Carbon dioxide is present in all environments, both indoors and outdoors. Today, there are strict regulations governing the analysis and measurement of carbon dioxide levels in buildings. Indeed, this gas can be dangerous for the most fragile members of our society, namely children.
Carbon dioxide, a gas in our daily lives
Carbon dioxide can come from human and industrial activities. It can be found outdoors in exhaust fumes, deforestation, organic decomposition, etc. In indoor environments, in addition to human respiration, which generates CO2, household appliances and heating systems can emit this gas.
Detecting Carbon Dioxide
To detect Carbon Dioxide, use a suitable detector. Carbon Dioxide sensors are designed to help you measure and analyze Indoor Air Quality. Installation of this device in enclosed spaces (homes or buildings) is not mandatory, but recommended. However, the detection of Carbon Dioxide is subject to legislation, particularly in ERP (Établissements Recevant du Public).
What the law says
Carbon dioxide detection in public buildings is taken very seriously. Indeed, young children and the most vulnerable people face health risks if they are exposed to this gas for too long. The concentration of Carbon Dioxide in indoor air is one of the criteria on which building ventilation regulations are based.
In 2023, the regulations have been revised. ERP are obliged to monitor their Indoor Air Quality. These new measures are part of the government’s “4th National Environmental Health Plan”, entitled “One Environment, One Health”.
These rules are grouped into 4 key stages:
- Annual assessment of ventilation systems, including direct-reading measurement of CO2 concentration in indoor air

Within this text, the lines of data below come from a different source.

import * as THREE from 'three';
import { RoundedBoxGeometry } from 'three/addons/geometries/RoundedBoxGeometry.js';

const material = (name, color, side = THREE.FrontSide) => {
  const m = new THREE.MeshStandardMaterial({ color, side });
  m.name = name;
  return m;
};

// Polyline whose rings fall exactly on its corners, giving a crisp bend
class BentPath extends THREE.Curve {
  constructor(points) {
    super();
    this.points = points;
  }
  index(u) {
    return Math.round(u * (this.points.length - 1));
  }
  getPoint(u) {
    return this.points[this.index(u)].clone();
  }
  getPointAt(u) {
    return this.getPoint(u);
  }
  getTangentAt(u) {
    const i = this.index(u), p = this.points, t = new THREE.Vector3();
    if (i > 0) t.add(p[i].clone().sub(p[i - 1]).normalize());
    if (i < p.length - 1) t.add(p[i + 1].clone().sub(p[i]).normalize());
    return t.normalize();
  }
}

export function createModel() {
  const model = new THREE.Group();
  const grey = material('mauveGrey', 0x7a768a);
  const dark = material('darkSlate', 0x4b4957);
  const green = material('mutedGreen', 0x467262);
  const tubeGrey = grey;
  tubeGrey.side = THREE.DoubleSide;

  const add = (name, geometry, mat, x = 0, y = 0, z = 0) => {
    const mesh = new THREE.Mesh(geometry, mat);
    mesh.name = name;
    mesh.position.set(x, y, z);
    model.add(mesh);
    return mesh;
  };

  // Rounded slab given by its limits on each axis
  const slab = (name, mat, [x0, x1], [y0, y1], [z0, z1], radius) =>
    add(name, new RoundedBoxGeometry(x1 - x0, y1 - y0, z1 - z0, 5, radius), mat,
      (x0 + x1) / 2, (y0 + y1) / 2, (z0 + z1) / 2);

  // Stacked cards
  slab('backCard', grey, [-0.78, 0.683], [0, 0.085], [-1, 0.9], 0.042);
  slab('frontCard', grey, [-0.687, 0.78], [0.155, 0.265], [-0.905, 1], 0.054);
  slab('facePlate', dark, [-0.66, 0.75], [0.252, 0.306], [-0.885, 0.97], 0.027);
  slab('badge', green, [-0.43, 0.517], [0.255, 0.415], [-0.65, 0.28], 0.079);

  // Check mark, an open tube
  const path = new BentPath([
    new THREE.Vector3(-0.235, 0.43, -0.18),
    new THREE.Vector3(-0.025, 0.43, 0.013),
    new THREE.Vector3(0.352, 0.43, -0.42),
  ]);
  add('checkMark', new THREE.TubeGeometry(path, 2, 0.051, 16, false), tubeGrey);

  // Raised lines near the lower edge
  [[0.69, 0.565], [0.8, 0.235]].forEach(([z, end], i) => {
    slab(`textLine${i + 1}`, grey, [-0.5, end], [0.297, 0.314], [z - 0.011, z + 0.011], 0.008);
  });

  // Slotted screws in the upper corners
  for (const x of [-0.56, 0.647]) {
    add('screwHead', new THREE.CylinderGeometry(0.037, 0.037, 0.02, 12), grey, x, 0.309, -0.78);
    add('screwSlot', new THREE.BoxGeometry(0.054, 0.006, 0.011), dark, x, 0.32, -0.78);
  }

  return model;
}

- A self-diagnosis of Indoor Air Quality at least every four years
- A measurement campaign for regulatory pollutants, carried out at each key stage in the life of the building by an accredited organization
- An action plan taking into account the annual assessment of ventilation systems, the self-diagnosis and the above-mentioned measurement campaign.
The aim is to improve the Indoor Air Quality of buildings and ensure the well-being of all. Today, the health crisis has highlighted the importance of implementing an environmental strategy to control air quality in every ERP.